Hawaii took a big step closer yesterday to securing $75 million in federal Race to the Top dollars for big education reforms aimed at turning around low-performing schools and better preparing students for college or careers.
The state was selected as one of 19 finalists, out of 35 states and the District of Columbia, vying for $3.4 billion in federal Race to the Top grants. Local education officials say Hawaii has a good chance of coming out a winner.
The U.S. Department of Education will announce in September which states will get grants.
Only Tennessee ($500 million) and Delaware ($100 million) got money when the first round of Race to the Top grants were made in March. Hawaii placed 22nd of 40 states and D.C.
Yesterday, Education Week dubbed Hawaii a "surprise pick" for the finalists’ pool in round two.
But Hawaii education officials say this time around they are on better footing: Teacher furloughs are over; legislative revisions have been made to allow for the creation of more charter schools and better oversight; new programs to turn around struggling schools are under way; and Hawaii is implementing common national standards to guide learning goals.
"There’s no doubt that we’re competing against some very aggressive" applications, said Robert Campbell, director of federal compliance for the state Department of Education. He added, "Comparatively, we stack up in the criteria. I think we will be in a position to actually get the funds."
Here is how the state proposes to spend its requested $75 million in federal Race to the Top grant money through 2014:
Source: State Department of Education
Ten to 15 states will get grants in the second round, the U.S. Department of Education has said.
Race to the Top, funded with federal recovery dollars, is a nationwide effort aimed at rewarding innovative efforts to improve student achievement.
"I am very hopeful" Hawaii will win, schools Superintendent Kathryn Matayoshi said yesterday. But, she added, "it’s going to be a tough road."
For the next part of the competition, Matayoshi and other DOE administrators will travel to Washington, D.C., on Aug. 10. They will speak to a panel of experts in hopes of persuading them that the state’s plan for improving schools is doable – and that Hawaii can live up to its reform pledges.
Matayoshi said that in their presentation, she and others will explain Hawaii’s unique statewide school system and give the panel a "Hawaiian lesson" on concepts like ohana and kuleana.

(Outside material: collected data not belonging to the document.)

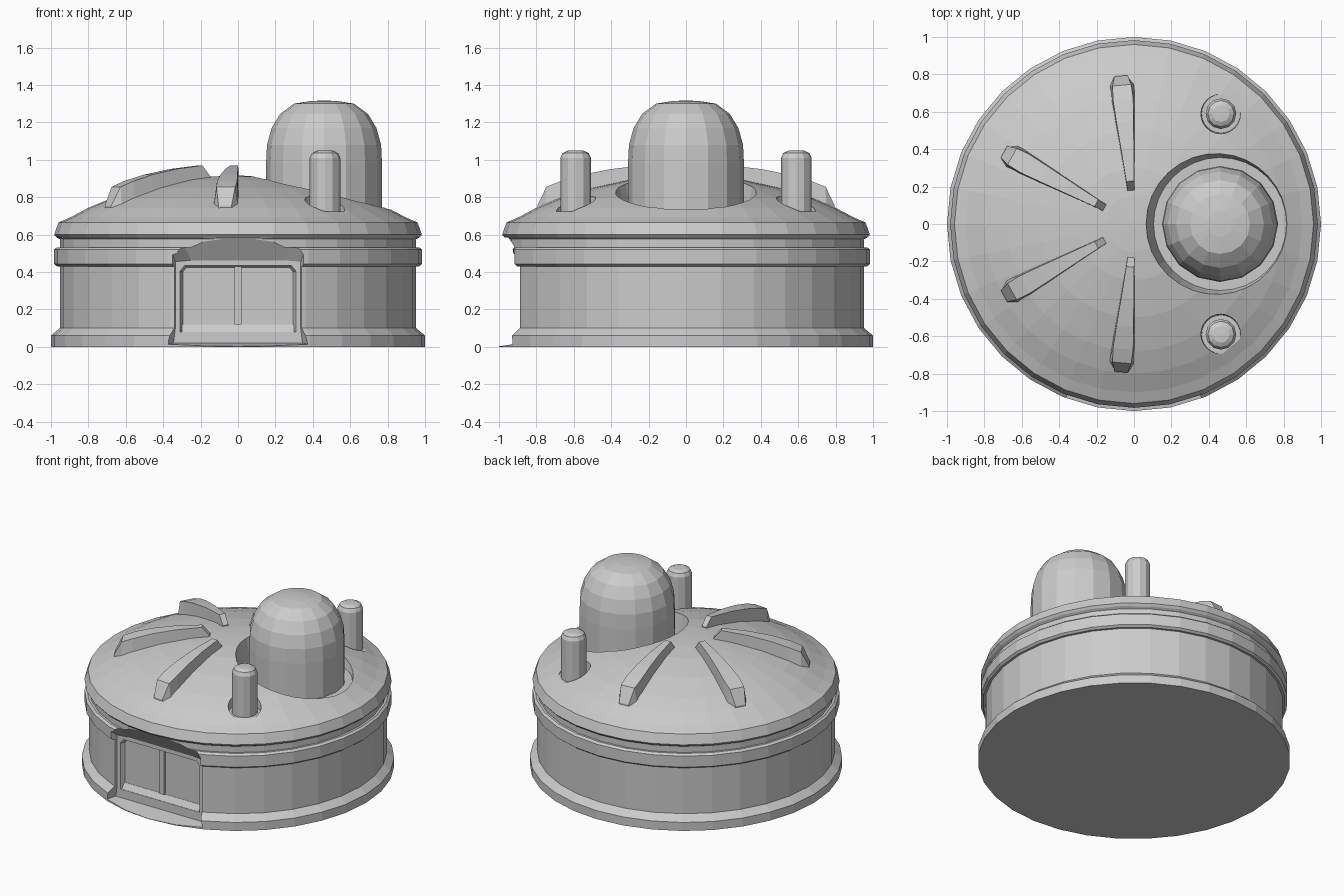
import bpy, bmesh
from math import sin, cos, pi, radians

if "Cube" in bpy.data.objects:
    bpy.data.objects.remove(bpy.data.objects["Cube"])


def finish(name, bm):
    bmesh.ops.remove_doubles(bm, verts=bm.verts, dist=1e-5)
    bmesh.ops.recalc_face_normals(bm, faces=bm.faces)
    mesh = bpy.data.meshes.new(name)
    bm.to_mesh(mesh)
    bm.free()
    ob = bpy.data.objects.new(name, mesh)
    bpy.context.collection.objects.link(ob)
    return ob


def loft(name, sections):
    """Closed solid through point loops of equal length."""
    bm = bmesh.new()
    rings = [[bm.verts.new(p) for p in s] for s in sections]
    n = len(rings[0])
    for a, b in zip(rings, rings[1:]):
        for i in range(n):
            j = (i + 1) % n
            bm.faces.new((a[i], a[j], b[j], b[i]))
    bm.faces.new(rings[0])
    bm.faces.new(rings[-1])
    return finish(name, bm)


def lathe(name, profile, sides, x=0, y=0):
    """Closed turned solid from (radius, z) points, flat at both ends."""
    return loft(name, [[(x + r * cos(2 * pi * i / sides),
                         y + r * sin(2 * pi * i / sides), z)
                        for i in range(sides)] for r, z in profile])


def cut(target, cutter):
    mod = target.modifiers.new("cut", "BOOLEAN")
    mod.operation = "DIFFERENCE"
    mod.solver = "EXACT"
    mod.object = cutter
    bpy.context.view_layer.objects.active = target
    bpy.ops.object.modifier_apply(modifier=mod.name)
    cutter.hide_render = True
    bpy.data.objects.remove(cutter)


def mirrored(half, y):
    """Symmetric front outline from right-hand (x, z) points."""
    pts = half + [(-x, z) for x, z in reversed(half)]
    return [(px, y, pz) for px, pz in pts]


# Round hut with foot, wall band, eave and shallow dome roof
body = lathe("round_building", [
    (1.0, 0), (1.0, 0.06), (0.953, 0.10), (0.953, 0.43), (0.968, 0.43),
    (0.983, 0.442), (0.983, 0.52), (0.968, 0.532), (0.953, 0.532),
    (0.953, 0.575), (0.97, 0.585), (0.983, 0.60), (0.96, 0.665),
    (0.90, 0.69), (0.80, 0.743), (0.68, 0.793), (0.50, 0.85),
    (0.30, 0.893), (0.15, 0.91), (0.02, 0.915)], 32)

# Flared entrance, sloping up under the eave, with a low ramp
outer = [(0.385, 0.01), (0.36, 0.10), (0.36, 0.52), (0.31, 0.585)]
cut(body, loft("entrance_cutter", [
    mirrored([(0.345, 0.02), (0.335, 0.10), (0.335, 0.455), (0.25, 0.462)], -0.87),
    mirrored(outer, -0.95),
    mirrored([(0.39, -0.02)] + outer[1:], -1.15)]))

# Door recess inside the frame
opening = [(0.31, 0.08), (0.31, 0.405), (0.285, 0.435)]
panel = [(0.295, 0.085), (0.295, 0.40), (0.275, 0.425)]
cut(body, loft("door_cutter", [mirrored(panel, -0.84),
                               mirrored(opening, -0.87),
                               mirrored(opening, -0.95)]))

# Door sill and centre post
loft("door_sill", [[(x, -0.868, 0.08), (x, -0.842, 0.12),
                    (x, -0.82, 0.12), (x, -0.82, 0.08)] for x in (-0.3, 0.3)])
post = [(0.02, 0.12), (0.02, 0.43)]
loft("door_post", [mirrored(post, -0.83), mirrored(post, -0.855)])

# Tanks in flat-bottomed roof pits
def tank(name, x, y, pit, profile, sides):
    cut(body, lathe("pit_cutter", [(pit * 0.9, 0.722), (pit, 0.91),
                                   (pit, 1.0)], sides * 2, x, y))
    lathe(name, profile, sides, x, y)


tank("large_tank", 0.46, 0, 0.395, [
    (0.31, 0.70), (0.31, 0.98), (0.305, 1.08), (0.28, 1.17), (0.235, 1.245),
    (0.16, 1.30), (0.07, 1.314), (0.005, 1.317)], 16)
for side, label in ((-1, "front"), (1, "back")):
    tank(label + "_small_tank", 0.465, side * 0.59, 0.115, [
        (0.082, 0.70), (0.082, 1.01), (0.07, 1.035), (0.045, 1.048),
        (0.005, 1.05)], 12)

# Tapered roof ribs: radius, top half width, bottom half width, top z, bottom z
RIB = [(0.18, 0.019, 0.02, 0.912, 0.86), (0.23, 0.021, 0.024, 0.97, 0.85),
       (0.40, 0.034, 0.039, 0.95, 0.82), (0.55, 0.046, 0.053, 0.92, 0.78),
       (0.67, 0.054, 0.064, 0.885, 0.74), (0.745, 0.05, 0.071, 0.855, 0.71),
       (0.795, 0.035, 0.035, 0.755, 0.70)]
for k, angle in enumerate((95, 151, 209, 265)):
    c, s = cos(radians(angle)), sin(radians(angle))
    loft(f"roof_rib_{k + 1}", [
        [(r * c - w * s, r * s + w * c, z) for w, z in
         ((-wb, zb), (wb, zb), (wt, zt), (-wt, zt))]
        for r, wt, wb, zt, zb in RIB])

She also said she doesn’t plan to gloss over teacher furloughs, which drew the ire of parents and sharp criticism from U.S. Education Secretary Arne Duncan.
The furloughs cut 17 instructional days from the 2009-2010 school year, leaving Hawaii with just 163 classroom days, the shortest school calendar in the nation. Teacher furloughs on instructional days were averted for the upcoming school year with $57 million from the hurricane relief fund and a $10 million, interest-free line of credit from local banks.

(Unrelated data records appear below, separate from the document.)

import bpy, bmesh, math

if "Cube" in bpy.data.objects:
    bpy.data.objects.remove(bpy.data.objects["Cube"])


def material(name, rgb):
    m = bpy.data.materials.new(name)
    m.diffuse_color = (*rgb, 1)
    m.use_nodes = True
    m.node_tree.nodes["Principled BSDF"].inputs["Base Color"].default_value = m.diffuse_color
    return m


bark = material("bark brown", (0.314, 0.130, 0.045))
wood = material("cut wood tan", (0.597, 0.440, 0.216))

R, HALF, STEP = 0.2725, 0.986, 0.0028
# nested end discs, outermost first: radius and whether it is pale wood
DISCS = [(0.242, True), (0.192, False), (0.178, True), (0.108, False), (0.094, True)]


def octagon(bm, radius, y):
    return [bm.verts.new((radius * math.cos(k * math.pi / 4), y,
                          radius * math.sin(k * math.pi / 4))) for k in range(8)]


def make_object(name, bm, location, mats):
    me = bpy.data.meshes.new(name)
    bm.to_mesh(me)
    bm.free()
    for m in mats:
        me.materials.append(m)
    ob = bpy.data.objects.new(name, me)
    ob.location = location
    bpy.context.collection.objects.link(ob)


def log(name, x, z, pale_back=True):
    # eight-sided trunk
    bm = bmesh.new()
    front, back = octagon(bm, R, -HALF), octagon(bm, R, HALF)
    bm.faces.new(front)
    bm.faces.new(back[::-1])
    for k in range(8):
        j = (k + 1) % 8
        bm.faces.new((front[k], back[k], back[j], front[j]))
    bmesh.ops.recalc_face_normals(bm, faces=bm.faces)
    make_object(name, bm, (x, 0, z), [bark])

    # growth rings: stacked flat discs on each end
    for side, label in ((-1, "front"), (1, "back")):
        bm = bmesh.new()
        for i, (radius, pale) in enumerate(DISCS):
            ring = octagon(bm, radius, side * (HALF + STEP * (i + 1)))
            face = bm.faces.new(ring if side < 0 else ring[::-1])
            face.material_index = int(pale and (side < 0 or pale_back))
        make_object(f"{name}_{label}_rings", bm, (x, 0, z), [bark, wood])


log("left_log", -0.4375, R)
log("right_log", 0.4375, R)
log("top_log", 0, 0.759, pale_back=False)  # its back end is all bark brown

"We had a bad situation," Matayoshi said. "We’re not going to ignore it."
The DOE, in its pitch to the Race to the Top panel, also will point to improvements in data systems that help teachers better track student performance, and will highlight recent reforms to Hawaii’s charter schools laws.
In its application for the second round of Race to the Top, Hawaii outlined specific plans for reforming schools, including creating "zones of school innovation" to improve student achievement at struggling campuses.
As part of that plan, two schools – Waianae and Nanakuli high schools, among the lowest-performing in the state – are moving this year toward the national New Tech Network model, which stresses project-based learning and provides a laptop for every student.
The program is getting off the ground with funding and other help from Kamehameha Schools and other community groups.
Education advocates say they believe new education reform efforts, such as those happening on the Leeward Coast, give Hawaii a good shot at winning.
"I think the Obama administration must have recognized our efforts to end the furloughs," said Marguerite Higa, of Save Our Schools. "Now we’ll have to see if people can commit and we can get the cooperation of everybody involved."
Ann Davis, director of Hawaii Education Matters, said Hawaii went from an "underdog" in the competition to a finalist. "We’re headed in the right direction in terms of reform," she said.
Gov. Linda Lingle said whether or not Hawaii wins, "we are committed to implementing the initiatives detailed in our application plan."
In a statement, Lingle also said the application goals are "achievable, and the strategies for meeting these goals will give our schools the tools and resources to help students be successful in the classroom while preparing them for their future careers."
Race to the Top has faced some criticism, with critics arguing it undervalues some measures of school success and is too much of a one-size-fits-all approach to education.
In a conference call with reporters yesterday, Duncan said Race to the Top is about advancing "education reform," including national learning standards.
"The children are the big winners here," he said.
He added that the in-person presentations by finalists will be about determining "states’ capacity to deliver against their plan."